Ahhhh, the kiss. The kiss seals the deal for Jon Jory’s adaptation of “Pride and Prejudice” at Bristol Riverside Theatre. The kiss makes the rest of it less irritating: the stilted dialogue, the static movement on stage, the storytelling that would be – and is – better done as fiction. I won’t say whose lips touch in this kiss, but if you know Jane Austen’s venerable novel you already know the answer.
Not that the kiss is found in the novel. Indeed, Austen’s story respects all the propriety of writing (and behaving) in the early 19th century, and while you’ll find a kiss on the hand in “Pride and Prejudice,” you won’t find the sort of smacker that’s on stage at Bristol Riverside. And that, in short, is the problem with Jory’s adaptation of “Pride and Prejudice.” The kiss on stage is the play’s single compelling emotion.
A lot of people will accuse an errant adaptation of not sticking closely enough to the original. Jory stuck so close, his resolve is impressive; the dialogue is very like the quoted material in Austen’s novel, right down to the last failure to use contractions. That’s fine when you’re reading, and not so welcome on stage, where “Pride and Prejudice” feels heavily starched, even with a cast that handles it so well.
Their characters, in Bristol artistic director Keith Baker’s staging, develop nicely but so formally – constrained mostly by the script – that you worry about them breaking into pieces if they move too unsteadily. Indeed, they sometimes seem to move hardly at all; whenever the full Bennet family, the focus of this work, appears on stage you get the feeling you’re being spoken to not by a group of characters, but from a family portrait.
Jory, formerly the producing artistic director of Actors Theatre of Louisville, also wrote a musical version of “Pride and Prejudice.” (It’s widely believed that Jory also is the person who writes plays, some of them acclaimed, under the name of Jane Martin.) He moves this version along by having characters – generally among of the five Bennet daughters – speak a few lines of exposition that whiz us through chapters at a time. Often, these lines elide the action in the plot, making the stage version of “Pride and Prejudice” a bit like a Hanna-Barbera cartoon, in which Yogi Bear talks about a situation, but the major action happens off-screen.

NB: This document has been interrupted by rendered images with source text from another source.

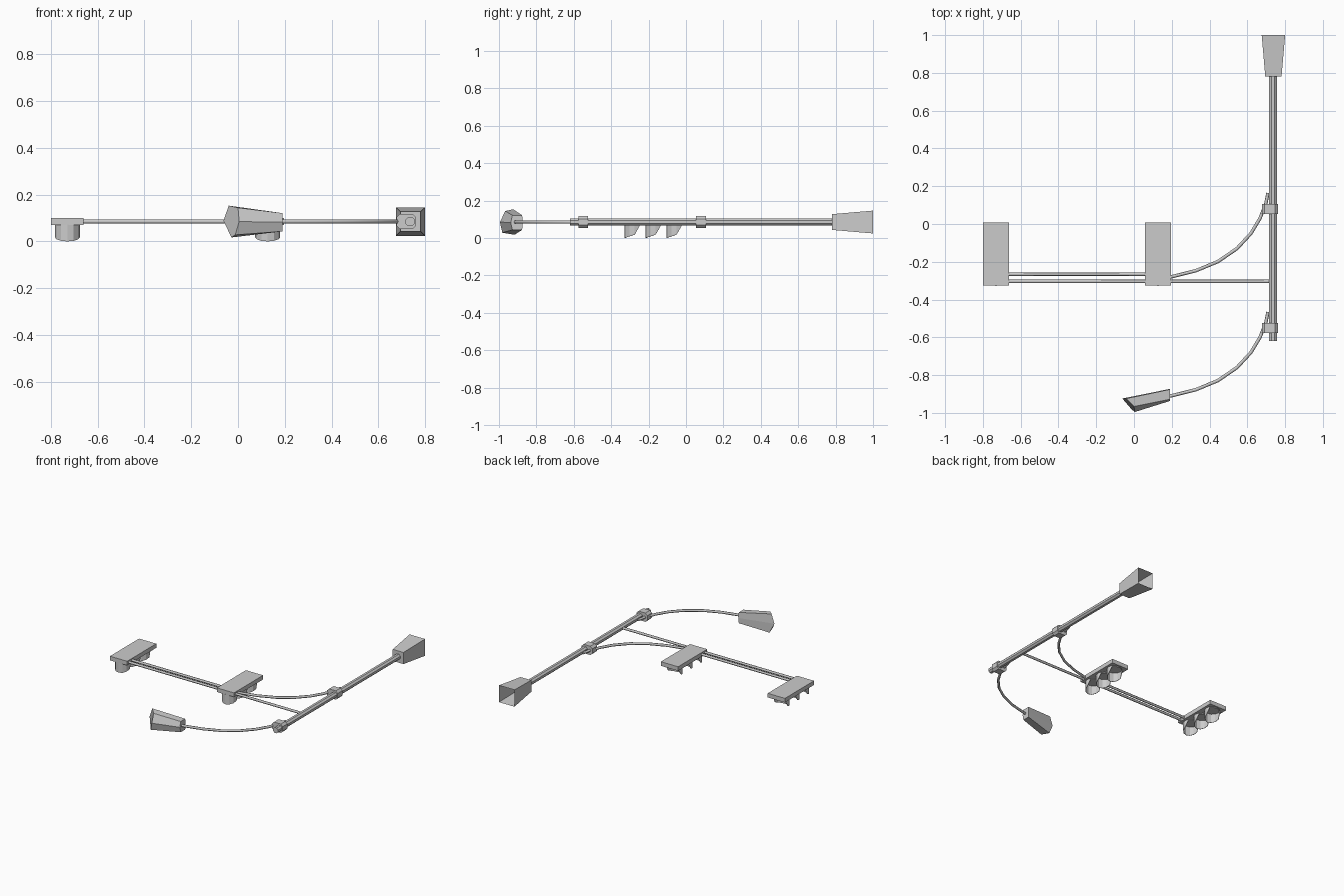
import bpy, bmesh, math

if "Cube" in bpy.data.objects:
    bpy.data.objects.remove(bpy.data.objects["Cube"])

ZC = 0.085      # common axis height of the lying assembly
PX = 0.736      # pole x


def add_mesh(name, verts, faces):
    me = bpy.data.meshes.new(name)
    me.from_pydata(verts, [], faces)
    bm = bmesh.new()
    bm.from_mesh(me)
    bmesh.ops.recalc_face_normals(bm, faces=bm.faces)
    bm.to_mesh(me)
    bm.free()
    ob = bpy.data.objects.new(name, me)
    bpy.context.collection.objects.link(ob)
    return ob


def loft(name, a, b, cap_a=True, cap_b=True):
    """Skin between two rings with the same point count."""
    n = len(a)
    faces = [(i, (i + 1) % n, n + (i + 1) % n, n + i) for i in range(n)]
    if cap_a:
        faces.append(tuple(range(n)))
    if cap_b:
        faces.append(tuple(range(n, 2 * n)))
    return add_mesh(name, a + b, faces)


def box(name, x0, x1, y0, y1, z0, z1):
    ring = [(x0, y0), (x1, y0), (x1, y1), (x0, y1)]
    return loft(name, [(x, y, z0) for x, y in ring], [(x, y, z1) for x, y in ring])


def ring_xz(cx, y, rx, rz, n, turn=0.0):
    return [(cx + rx * math.cos(turn + math.tau * i / n), y,
             ZC + rz * math.sin(turn + math.tau * i / n)) for i in range(n)]


def rod(name, pts, r):
    cu = bpy.data.curves.new(name, 'CURVE')
    cu.dimensions = '3D'
    cu.bevel_depth = r
    cu.bevel_resolution = 1
    cu.use_fill_caps = True
    sp = cu.splines.new('POLY')
    sp.points.add(len(pts) - 1)
    for p, (x, y) in zip(sp.points, pts):
        p.co = (x, y, ZC, 1)
    ob = bpy.data.objects.new(name, cu)
    bpy.context.collection.objects.link(ob)


# Pole with a flared square foot, open underneath
loft("pole", ring_xz(PX, -0.62, 0.022, 0.021, 8, math.pi / 8),
     ring_xz(PX, 0.80, 0.022, 0.021, 8, math.pi / 8))
q = math.sqrt(2)
loft("pole_foot", ring_xz(PX + .002, 0.78, 0.043 * q, 0.042 * q, 4, math.pi / 4),
     ring_xz(PX + .002, 1.0, 0.062 * q, 0.061 * q, 4, math.pi / 4), cap_b=False)

# Curved arms and the clamps that hold them
arc = [(.196, -.28), (.328, -.247), (.444, -.199), (.545, -.130), (.619, -.05),
       (.667, .03), (.698, .108), (.709, .164)]
for label, dy in (("signal", 0.0), ("lamp", -0.63)):
    rod(label + "_arm_curve", [(.13, -.29 + dy)] + [(x, y + dy) for x, y in arc], 0.009)
    oct_xz = [(.677, .068), (.692, .053), (.747, .053), (.762, .068),
              (.762, .102), (.747, .117), (.692, .117), (.677, .102)]
    loft(label + "_arm_clamp", [(x, .054 + dy, z) for x, z in oct_xz],
         [(x, .107 + dy, z) for x, z in oct_xz])

# Straight signal arms
rod("signal_arm_upper", [(-.73, -.304), (PX, -.304)], 0.009)
rod("signal_arm_lower", [(-.73, -.266), (.13, -.266)], 0.009)


# Hood over one lens: half tube with short tapering ends
def hood(name, cx, cy, r=0.052):
    rim, tip = [], []
    for deg in range(-120, 121, 30):
        a = math.radians(deg)
        x, y = cx + r * math.sin(a), cy - r * math.cos(a)
        z = 0.064 if abs(deg) > 100 else 0.018 - 0.018 * math.cos(a)
        rim.append((x, y, 0.072))
        tip.append((x, y, z))
    n = len(rim)
    ob = add_mesh(name, rim + tip, [(i, i + 1, n + i + 1, n + i) for i in range(n - 1)])
    m = ob.modifiers.new("wall", 'SOLIDIFY')
    m.thickness = 0.003
    m.offset = 0


# Signal heads: back box, three lenses and hoods
for s, cx in (("outer", -0.73), ("inner", 0.127)):
    box(s + "_signal_box", cx - .069, cx + .069, -.326, .008, .07, .10)
    for k in range(3):
        cy = -0.274 + 0.112 * k
        disc = [(math.cos(math.tau * i / 12), math.sin(math.tau * i / 12)) for i in range(12)]
        loft(f"{s}_signal_lens_{k + 1}",
             [(cx + .046 * c, cy + .046 * d, .066) for c, d in disc],
             [(cx + .050 * c, cy + .050 * d, .072) for c, d in disc])
        hood(f"{s}_signal_hood_{k + 1}", cx, cy)

# Street lamp head: faceted, widening to a slanted end
near = [(.19, -.876, .121), (.19, -.928, .121), (.19, -.937, .082),
        (.19, -.928, .043), (.19, -.876, .043), (.19, -.873, .082)]
far = [(-.04, -.924, .153), (.0, -.966, .144), (.005, -.995, .085),
       (-.012, -.982, .028), (-.028, -.917, .017), (-.062, -.924, .088)]
loft("lamp_head", near, far)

The exception in “Pride & Prejudice” (Bristol Riverside has turned the and into an ampersand) is the dancing at a few balls, which the cast executes nicely to Stephen Casey’s choreography. The players are top notch: the nuanced Hannah Kahn as daughter Elizabeth and as the object of her love-hate relationship, a darkly restrained Michael Halling as Mr. Darcy; Jessica Bedford as the daughter Jane and Topher Mikels as her romantic interest, Mr. Bingley. Robert Ian Mackenzie is the dad and in a meticulously constructed portrayal, Jo Twiss plays the mom. Taking on multiple rolls with singular characteristics are Mary Elizabeth Scallen, Marc Le Vasseur, Jessica Gruver and Grant Chapman; Chapman’s portrayal of an unappealing priest is particularly fine.
For all the outdoorsy charm of the rear-stage set of arches designed by Meghan Jones, the production feels bare-bones stage-front, where most of the action takes place. This story with a broad sweep seems confined out front, as if it’s waiting to blossom like the more promising setting just in back of it. Here’s where filmed versions of “Pride and Prejudice” have an upper-hand: They have fully rendered indoor and outdoor settings that distract us from anything in the script that seems rigid or muted. Theater creates its own magic, of course – that’s what it does best – but it’s tough to hang all of that on one kiss._“Pride & Prejudice” runs through Nov, 24 at Bristol Riverside Theatre, 120 Radcliffe St., Bristol. 215-785-0100 or www.brtstage.org.